■ How to complete this task ■
The reply should consist of the line containing "[.435, .005, .255], .037, .11, .056));" and all lines after it in the listing below, reproduced exactly and nothing more.

■ Given data ■

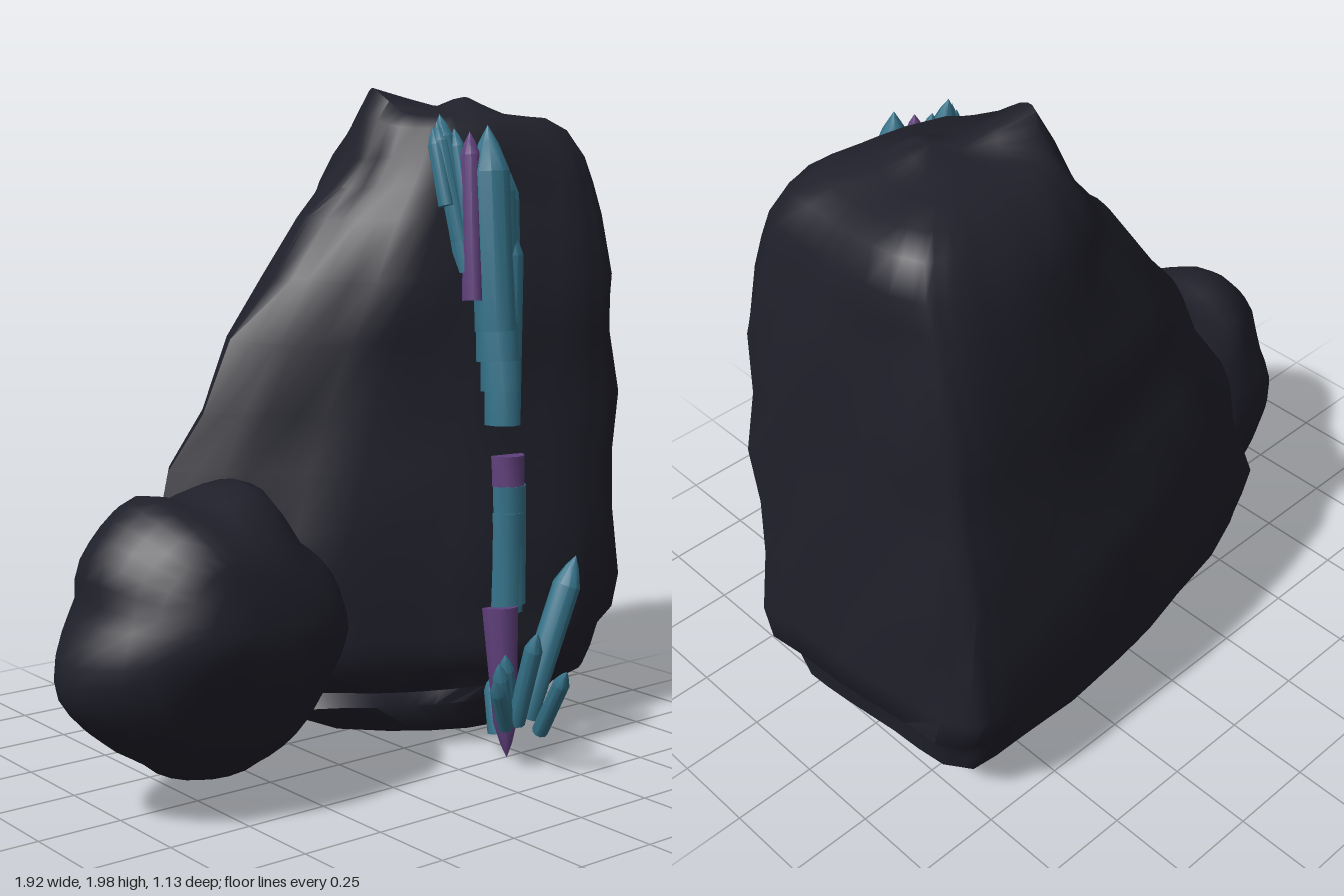
import * as THREE from 'three';
import { toCreasedNormals } from 'three/addons/utils/BufferGeometryUtils.js';

const mat = (name, color) => {
  const m = new THREE.MeshStandardMaterial({ color });
  m.name = name;
  return m;
};

// Smooth repeatable bumps
const bump = (x, y, z) =>
  Math.sin(9 * x + 5 * y + 1) * Math.sin(8 * y - 4 * z) + 0.6 * Math.sin(17 * z + 11 * y + 6 * x);

const mix = THREE.MathUtils.lerp;

function lerpTable(table, t) {
  let i = 0;
  while (i < table.length - 2 && table[i + 1][0] < t) i++;
  const a = table[i], b = table[i + 1], k = (t - a[0]) / (b[0] - a[0]);
  return mix(a[1], b[1], k);
}

// Tall slab: a plan outline, blunter towards the top, fitted to the extents at each height
function slabGeometry() {
  const lowPlan = [[0, .36], [.05, .24], [.19, .1], [.36, .04], [.56, 0], [.84, 0], [.91, .015], [.95, .13], [.98, .55],
    [1, .93], [.95, .98], [.83, 1], [.6, .93], [.43, .8], [.29, .71], [.12, .52]];
  const topPlan = [[0, .48], [.02, .32], [.11, .16], [.3, .05], [.56, 0], [.82, .01], [.92, .06], [.97, .2], [1, .55],
    [.98, .85], [.93, .95], [.8, 1], [.6, .96], [.38, .93], [.18, .87], [.04, .7]];
  // height, left, right, back, front
  const levels = [[.045, .24, .62, -.13, .07], [.08, .06, .69, -.2, .12], [.16, -.13, .73, -.3, .16],
    [.2, -.2, .87, -.47, .19], [.27, -.36, .885, -.5, .23], [.34, -.48, .9, -.52, .24], [.38, -.51, .95, -.53, .24],
    [.48, -.53, .95, -.56, .25], [.7, -.46, .945, -.54, .25], [.88, -.39, .935, -.555, .24], [1.05, -.31, .93, -.52, .23],
    [1.25, -.2, .925, -.52, .24], [1.43, -.09, .92, -.53, .26], [1.6, .04, .905, -.49, .21], [1.7, .12, .895, -.48, .19],
    [1.78, .18, .885, -.46, .17], [1.86, .225, .84, -.42, .13], [1.895, .27, .78, -.36, .08], [1.905, .38, .68, -.28, 0],
    [1.905, .47, .6, -.2, -.07]];
  const per = 3, n = lowPlan.length * per, pos = [], idx = [];
  const planAt = (i, t, axis) => {
    const s = Math.floor(i / per), e = (s + 1) % lowPlan.length, k = (i % per) / per;
    return mix(mix(lowPlan[s][axis], lowPlan[e][axis], k), mix(topPlan[s][axis], topPlan[e][axis], k), t);
  };
  for (const [y, x0, x1, zb, zf] of levels) {
    const t = THREE.MathUtils.clamp((y - 1.1) / .75, 0, 1);
    for (let i = 0; i < n; i++) {
      const x = mix(x0, x1, planAt(i, t, 0)), z = mix(zb, zf, planAt(i, t, 1));
      const d = 0.01 * bump(x, y, z);
      let h = y;
      if (y > 1.8) { // small summits
        h += 0.1 * Math.exp(-((x - .31) ** 2 + (z + .19) ** 2) / .007);
        h += 0.06 * Math.exp(-((x - .55) ** 2 + (z + .1) ** 2) / .006);
      }
      pos.push(x + d * Math.sign(x - .35), h + d * .8, z + d * Math.sign(z + .15));
    }
  }
  for (let j = 0; j < levels.length - 1; j++)
    for (let i = 0; i < n; i++) {
      const a = j * n + i, b = j * n + (i + 1) % n;
      idx.push(a, a + n, b, b, a + n, b + n);
    }
  const bottom = pos.length / 3, top = bottom + 1, last = (levels.length - 1) * n;
  pos.push(.42, .04, -.03, .53, 1.95, -.12);
  for (let i = 0; i < n; i++) {
    idx.push(i, (i + 1) % n, bottom);
    idx.push(last + i, top, last + (i + 1) % n);
  }
  const g = new THREE.BufferGeometry();
  g.setAttribute('position', new THREE.Float32BufferAttribute(pos, 3));
  g.setIndex(idx);
  return toCreasedNormals(g, 0.95);
}

// Boulder: sphere pushed out to a front silhouette, calmer towards its front and back
function boulderGeometry() {
  const cx = -.52, cy = .49, cz = .055;
  const edge = [[-.075, .5], [-.12, .63], [-.27, .75], [-.37, .915], [-.57, .87], [-.71, .9], [-.875, .73], [-.87, .62],
    [-.95, .51], [-.96, .4], [-.84, .26], [-.72, .18], [-.66, .13], [-.42, .085], [-.18, .25], [-.09, .45]];
  const turn = Math.PI * 2;
  const polar = edge.map(([x, y]) => [(Math.atan2(y - cy, x - cx) + turn) % turn, Math.hypot(x - cx, y - cy)])
    .sort((a, b) => a[0] - b[0]);
  const table = [[polar.at(-1)[0] - turn, polar.at(-1)[1]], ...polar, [polar[0][0] + turn, polar[0][1]]];
  const g = new THREE.SphereGeometry(1, 48, 16).rotateX(Math.PI / 2);
  const p = g.attributes.position;
  for (let i = 0; i < p.count; i++) {
    const x = p.getX(i), y = p.getY(i), z = p.getZ(i), q = Math.hypot(x, y);
    const a = (Math.round(Math.atan2(y, x) * 1e5) / 1e5 + turn) % turn;
    const r = mix(.41, lerpTable(table, a), q ** 4) * q ** .9;
    const d = .018 * bump(x * .5, y * .5, z * .5) * (1 - q ** 6);
    // the back tapers towards the outer end, the front towards the foot
    const taper = z < 0 ? 1 - .3 * Math.max(-x, 0) : 1 - .12 * Math.max(-y, 0);
    const lift = .08 * Math.max(z, 0) * (1 - q) + .05 * Math.max(z, 0) * Math.max(-y, 0);
    p.setXYZ(i, cx + Math.cos(a) * r, cy + Math.sin(a) * r + lift, cz + z * .315 * taper + d);
  }
  return toCreasedNormals(g, 0.75);
}

// Crystal from base to tip: prism with a pointed or flat end
function crystal(name, material, from, to, r, tip = r * 2.2, baseR = r) {
  const a = new THREE.Vector3(...from), b = new THREE.Vector3(...to), len = a.distanceTo(b);
  const pts = [[0, 0], [baseR, 0], [r, len - tip], [0, len]].map(([x, y]) => new THREE.Vector2(x, y));
  if (tip) pts.splice(3, 0, new THREE.Vector2(r * .5, len - tip * .4));
  const m = new THREE.Mesh(toCreasedNormals(new THREE.LatheGeometry(pts, 10), 0.7), material);
  m.name = name;
  m.position.copy(a);
  m.quaternion.setFromUnitVectors(new THREE.Vector3(0, 1, 0), b.sub(a).normalize());
  return m;
}

export function createModel() {
  const rock = mat('dark rock', 0x20202b);
  const teal = mat('teal crystal', 0x35738a);
  const purple = mat('purple crystal', 0x60407c);
  const model = new THREE.Group();
  model.name = 'crystalRock';

  const slab = new THREE.Mesh(slabGeometry(), rock);
  slab.name = 'tallRock';
  const boulder = new THREE.Mesh(boulderGeometry(), rock);
  boulder.name = 'boulder';
  model.add(slab, boulder);

  // Crystals sprouting at the foot
  const foot = new THREE.Group();
  foot.name = 'footCrystals';
  [
    [[.48, .13, .28], [.63, .61, .335], .042],
    [[.42, .13, .41], [.37, .35, .565], .024],
    [[.40, .14, .33], [.365, .44, .45], .027],
    [[.35, .14, .34], [.24, .31, .41], .024],
    [[.37, .14, .32], [.30, .34, .36], .024],
    [[.40, .13, .30], [.335, .36, .35], .024],
    [[.46, .06, .19], [.47, .26, .15], .033]
  ].forEach(([a, b, r]) => foot.add(crystal('footCrystal', teal, a, b, r)));
  foot.add(crystal('rootSpike', purple, [.437, .46, .215], [.435, .005, .255], .037, .11, .056));

  // Vein climbing the face
  const vein = new THREE.Group();
  vein.name = 'crystalVein';
  vein.add(crystal('lowerVein', teal, [.47, .44, .195], [.475, .74, .195], .057, 0));
  vein.add(crystal('middleVein', teal, [.485, .46, .19], [.48, .82, .19], .059, 0));
  vein.add(crystal('purpleVein', purple, [.475, .82, .19], [.475, .91, .19], .057, 0));

  // Overlapping pointed crystals near the summit
  [
    [[.462, 1.0, .185], [.475, 1.62, .175], .056],
    [[.455, 1.1, .185], [.475, 1.79, .14], .062],
    [[.435, 1.19, .19], [.45, 1.82, .145], .064],
    [[.42, 1.28, .195], [.41, 1.87, .165], .06],
    [[.475, 1.2, .185], [.505, 1.77, .13], .046],
    [[.495, 1.33, .18], [.525, 1.74, .125], .032],
    [[.34, 1.45, .155], [.305, 1.9, .075], .03],
    [[.325, 1.54, .145], [.29, 1.88, .08], .026],
    [[.285, 1.64, .13], [.28, 1.86, .075], .022],
    [[.35, 1.5, .17], [.335, 1.86, .105], .024]
  ].forEach(([a, b, r]) => vein.add(crystal('summitCrystal', teal, a, b, r)));
  vein.add(crystal('summitPurpleCrystal', purple, [.345, 1.37, .18], [.36, 1.85, .145], .03));

  model.add(foot, vein);
  return model;
}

■ Written response ■
  foot.add(crystal('rootSpike', purple, [.437, .46, .215], [.435, .005, .255], .037, .11, .056));

  // Vein climbing the face
  const vein = new THREE.Group();
  vein.name = 'crystalVein';
  vein.add(crystal('lowerVein', teal, [.47, .44, .195], [.475, .74, .195], .057, 0));
  vein.add(crystal('middleVein', teal, [.485, .46, .19], [.48, .82, .19], .059, 0));
  vein.add(crystal('purpleVein', purple, [.475, .82, .19], [.475, .91, .19], .057, 0));

  // Overlapping pointed crystals near the summit
  [
    [[.462, 1.0, .185], [.475, 1.62, .175], .056],
    [[.455, 1.1, .185], [.475, 1.79, .14], .062],
    [[.435, 1.19, .19], [.45, 1.82, .145], .064],
    [[.42, 1.28, .195], [.41, 1.87, .165], .06],
    [[.475, 1.2, .185], [.505, 1.77, .13], .046],
    [[.495, 1.33, .18], [.525, 1.74, .125], .032],
    [[.34, 1.45, .155], [.305, 1.9, .075], .03],
    [[.325, 1.54, .145], [.29, 1.88, .08], .026],
    [[.285, 1.64, .13], [.28, 1.86, .075], .022],
    [[.35, 1.5, .17], [.335, 1.86, .105], .024]
  ].forEach(([a, b, r]) => vein.add(crystal('summitCrystal', teal, a, b, r)));
  vein.add(crystal('summitPurpleCrystal', purple, [.345, 1.37, .18], [.36, 1.85, .145], .03));

  model.add(foot, vein);
  return model;
}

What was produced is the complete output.